is the parental figure and dad the needy dependent. But Ivo’s life isn’t
otherwise placid. Though talented, he has a case of stage nerves and a
reputation for unreliability that threaten his promising career.
Antonio’s other intimate, Lucia (Livia Rossi), is a young
woman he meets while they’re both taking a standardized test (for what we’re
never told). She looks completely at sea, so he passes her the answers, and a
brittle friendship is born. But she’s hardly a cheerful or romantic companion.
Beclouded by various worries, she seems on a downward psychological spiral that
Antonio will be hard-pressed to reverse.
As this loose-knit tale unfolds, its most curious aspect is
how disconnected its episodes feel, a quality that grows even more pronounced
in its second half. It’s as if Amelio had a hatful of note cards with ideas for
scenes, threw them in the air, and stuck them in the final script in whatever
order they hit the floor. Some seem entirely arbitrary.
One example: Antonio is assigned by a shady gym boss to look
after a boy who appears about 10 years old. He takes the kid to a park and
tries to amuse him with jokes and chat, but the boy won’t talk. Eventually a
man appears and the boy goes off with him. What’s happened here? Has Antonio
played an unsuspecting role as a pedophile’s procurer? The scene vaguely evokes
the concern for child abuse in other Amelio films, but here it’s never
explained; it connects with nothing around it.

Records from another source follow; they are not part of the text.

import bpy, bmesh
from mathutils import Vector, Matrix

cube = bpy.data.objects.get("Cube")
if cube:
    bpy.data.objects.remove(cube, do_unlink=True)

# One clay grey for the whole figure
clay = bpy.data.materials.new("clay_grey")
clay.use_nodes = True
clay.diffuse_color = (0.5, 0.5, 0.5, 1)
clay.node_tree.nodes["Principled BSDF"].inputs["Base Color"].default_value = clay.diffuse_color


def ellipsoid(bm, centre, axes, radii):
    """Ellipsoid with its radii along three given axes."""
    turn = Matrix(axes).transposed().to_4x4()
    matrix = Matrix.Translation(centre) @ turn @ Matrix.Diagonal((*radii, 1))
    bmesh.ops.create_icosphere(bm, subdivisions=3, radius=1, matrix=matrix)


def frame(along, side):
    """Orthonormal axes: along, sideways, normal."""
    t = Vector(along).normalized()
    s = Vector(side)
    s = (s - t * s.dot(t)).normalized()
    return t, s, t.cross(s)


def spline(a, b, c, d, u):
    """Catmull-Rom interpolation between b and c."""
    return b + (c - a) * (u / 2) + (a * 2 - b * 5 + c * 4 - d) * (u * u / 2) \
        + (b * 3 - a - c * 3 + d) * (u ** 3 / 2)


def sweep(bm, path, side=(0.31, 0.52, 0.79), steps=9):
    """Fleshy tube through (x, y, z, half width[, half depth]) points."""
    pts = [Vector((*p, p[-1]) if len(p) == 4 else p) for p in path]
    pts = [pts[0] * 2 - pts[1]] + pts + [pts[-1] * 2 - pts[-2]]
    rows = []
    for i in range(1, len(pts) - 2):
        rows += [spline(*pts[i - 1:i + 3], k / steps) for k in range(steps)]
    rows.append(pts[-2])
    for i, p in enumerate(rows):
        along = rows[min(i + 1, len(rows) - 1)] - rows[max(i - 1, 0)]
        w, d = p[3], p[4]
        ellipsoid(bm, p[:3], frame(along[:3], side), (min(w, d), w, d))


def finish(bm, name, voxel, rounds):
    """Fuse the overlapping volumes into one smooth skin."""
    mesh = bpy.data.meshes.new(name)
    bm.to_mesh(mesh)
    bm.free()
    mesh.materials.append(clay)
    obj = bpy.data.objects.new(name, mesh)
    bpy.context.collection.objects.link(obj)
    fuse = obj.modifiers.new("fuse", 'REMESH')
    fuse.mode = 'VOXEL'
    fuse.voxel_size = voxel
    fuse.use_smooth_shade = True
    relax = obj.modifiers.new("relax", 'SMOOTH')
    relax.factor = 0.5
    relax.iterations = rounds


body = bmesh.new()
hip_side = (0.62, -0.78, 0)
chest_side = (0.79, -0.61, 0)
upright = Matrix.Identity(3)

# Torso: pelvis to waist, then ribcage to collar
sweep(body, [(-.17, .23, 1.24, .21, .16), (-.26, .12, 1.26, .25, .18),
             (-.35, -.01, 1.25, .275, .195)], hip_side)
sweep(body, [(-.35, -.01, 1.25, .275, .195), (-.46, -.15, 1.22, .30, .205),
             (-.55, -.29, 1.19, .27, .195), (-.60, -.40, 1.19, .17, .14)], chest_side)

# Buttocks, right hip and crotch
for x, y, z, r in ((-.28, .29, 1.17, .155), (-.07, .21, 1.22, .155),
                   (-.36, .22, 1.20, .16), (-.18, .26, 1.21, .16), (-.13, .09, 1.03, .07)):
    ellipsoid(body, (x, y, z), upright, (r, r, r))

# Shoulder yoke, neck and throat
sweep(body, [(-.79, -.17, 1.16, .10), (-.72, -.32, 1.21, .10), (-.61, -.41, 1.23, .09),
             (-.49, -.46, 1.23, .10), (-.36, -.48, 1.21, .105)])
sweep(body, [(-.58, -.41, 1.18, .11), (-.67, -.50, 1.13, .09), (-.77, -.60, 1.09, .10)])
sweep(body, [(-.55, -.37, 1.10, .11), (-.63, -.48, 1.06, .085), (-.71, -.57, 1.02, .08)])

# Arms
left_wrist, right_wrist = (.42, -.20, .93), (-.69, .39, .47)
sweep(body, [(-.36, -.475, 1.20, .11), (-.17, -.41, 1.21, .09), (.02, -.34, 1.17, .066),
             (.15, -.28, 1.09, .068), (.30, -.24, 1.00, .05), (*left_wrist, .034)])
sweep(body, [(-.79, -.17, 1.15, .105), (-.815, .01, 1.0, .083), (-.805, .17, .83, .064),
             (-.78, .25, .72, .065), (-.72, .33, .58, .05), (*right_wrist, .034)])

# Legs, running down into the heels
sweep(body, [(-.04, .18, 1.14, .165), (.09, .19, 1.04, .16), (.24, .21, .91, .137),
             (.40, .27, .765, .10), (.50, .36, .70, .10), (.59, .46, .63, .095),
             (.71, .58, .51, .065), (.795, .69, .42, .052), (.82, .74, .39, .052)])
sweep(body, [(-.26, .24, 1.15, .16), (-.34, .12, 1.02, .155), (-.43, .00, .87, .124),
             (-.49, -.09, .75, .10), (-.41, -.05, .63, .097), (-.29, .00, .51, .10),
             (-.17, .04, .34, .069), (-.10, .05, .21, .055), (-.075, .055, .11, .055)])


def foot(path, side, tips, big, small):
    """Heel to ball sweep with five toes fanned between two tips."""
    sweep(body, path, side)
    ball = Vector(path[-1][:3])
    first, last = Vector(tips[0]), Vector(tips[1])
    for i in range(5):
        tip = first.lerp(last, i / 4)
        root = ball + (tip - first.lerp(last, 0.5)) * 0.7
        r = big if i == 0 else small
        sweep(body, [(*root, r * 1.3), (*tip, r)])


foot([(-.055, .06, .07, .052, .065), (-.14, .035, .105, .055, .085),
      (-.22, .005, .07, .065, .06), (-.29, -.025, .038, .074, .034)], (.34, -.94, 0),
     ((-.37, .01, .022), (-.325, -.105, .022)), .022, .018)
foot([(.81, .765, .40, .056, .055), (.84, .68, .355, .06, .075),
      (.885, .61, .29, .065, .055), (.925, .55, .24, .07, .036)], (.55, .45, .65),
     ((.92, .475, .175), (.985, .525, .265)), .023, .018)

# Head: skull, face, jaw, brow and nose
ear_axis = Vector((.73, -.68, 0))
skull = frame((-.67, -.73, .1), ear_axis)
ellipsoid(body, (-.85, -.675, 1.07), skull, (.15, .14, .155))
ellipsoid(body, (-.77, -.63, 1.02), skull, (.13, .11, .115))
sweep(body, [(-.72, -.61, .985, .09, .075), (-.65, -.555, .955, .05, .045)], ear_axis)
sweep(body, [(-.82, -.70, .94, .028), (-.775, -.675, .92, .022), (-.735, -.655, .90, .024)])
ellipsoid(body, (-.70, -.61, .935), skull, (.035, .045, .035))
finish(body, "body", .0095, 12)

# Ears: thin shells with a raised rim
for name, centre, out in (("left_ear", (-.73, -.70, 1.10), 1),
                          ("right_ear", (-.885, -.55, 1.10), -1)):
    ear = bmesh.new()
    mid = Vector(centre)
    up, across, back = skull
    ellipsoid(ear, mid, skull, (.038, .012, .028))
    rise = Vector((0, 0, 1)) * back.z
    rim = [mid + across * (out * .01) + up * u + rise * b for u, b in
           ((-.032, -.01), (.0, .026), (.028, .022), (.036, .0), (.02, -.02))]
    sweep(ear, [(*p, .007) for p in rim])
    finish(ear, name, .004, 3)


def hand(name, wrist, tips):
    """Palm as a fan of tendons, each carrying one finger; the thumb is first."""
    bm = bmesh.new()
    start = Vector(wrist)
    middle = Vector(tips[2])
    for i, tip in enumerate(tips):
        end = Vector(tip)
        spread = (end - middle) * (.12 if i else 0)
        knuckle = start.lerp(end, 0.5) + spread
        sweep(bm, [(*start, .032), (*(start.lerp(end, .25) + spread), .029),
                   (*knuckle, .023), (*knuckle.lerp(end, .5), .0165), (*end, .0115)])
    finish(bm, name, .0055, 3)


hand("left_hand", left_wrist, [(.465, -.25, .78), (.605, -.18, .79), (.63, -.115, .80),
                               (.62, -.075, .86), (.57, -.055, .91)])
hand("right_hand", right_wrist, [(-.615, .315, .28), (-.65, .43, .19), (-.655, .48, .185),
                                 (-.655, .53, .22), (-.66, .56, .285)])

In the films that earned him an international reputation,
Amelio seemed like an inheritor of the Italian neorealists, a powerful and
confident stylist who nonetheless turned away from the aestheticism of
directors such as Antonioni and Bertolucci to focus on social problems, often
from an angle that might be called conservative-humanist. But “Intrepido”
hardly seems like an attempt to seriously probe contemporary labor discontents;
it’s too whimsical and aleatory. So what was Amelio’s plug-in point for this
It’s been reported that he wanted to work with Albanese, a
popular comic actor, and “Intrepido” does make a certain amount of sense as a
way for the director to showcase a favorite performer. The story’s random
trajectory plays like a series of skits for the actor, more than a
conventionally focused story. Also, there’s an obvious attempt to evoke the
Chaplin of “Modern Times” (one sequence even ends with an iris-in). Yet it
can’t be said that any of this adds up to slapstick merriment, much less clever
satire. Amelio’s outlook is naturally grave; comedy is not in his genes; and if
he’d wanted to work with an actor who could provide actual hilarity, he’d have
been better off with an antic clown like Roberto Benigni.
What comes across as genuine in the film, and might also
help explain its origins, is its air of melancholy and loneliness. The film’s
Milan is not just a vision of wintry industrial anomie; it also feels like a
place where people inhabit the same space but never touch each other. A space
that’s more the inside of one man’s head than an actual city, in other words.
“Intrepido,” the title Amelio gave the film, refers to a
publication from his childhood. “A Lonely Hero,” supplied by the film’s
importers, is a rather clunky addition, but it does evoke the interior feel of
the film. “Colpire al Cuore,” Amelio’s brilliant debut film of 1982, provided a
scathing critique of bourgeois leftist radicals, yet it was also a depiction of
a very solitary and alienated young man, and the suggestion of self-portraiture
was inescapable. “Intrepido” may be a similar look in the mirror, yet here the
face the artist sees is old, not young, and his world not so susceptible to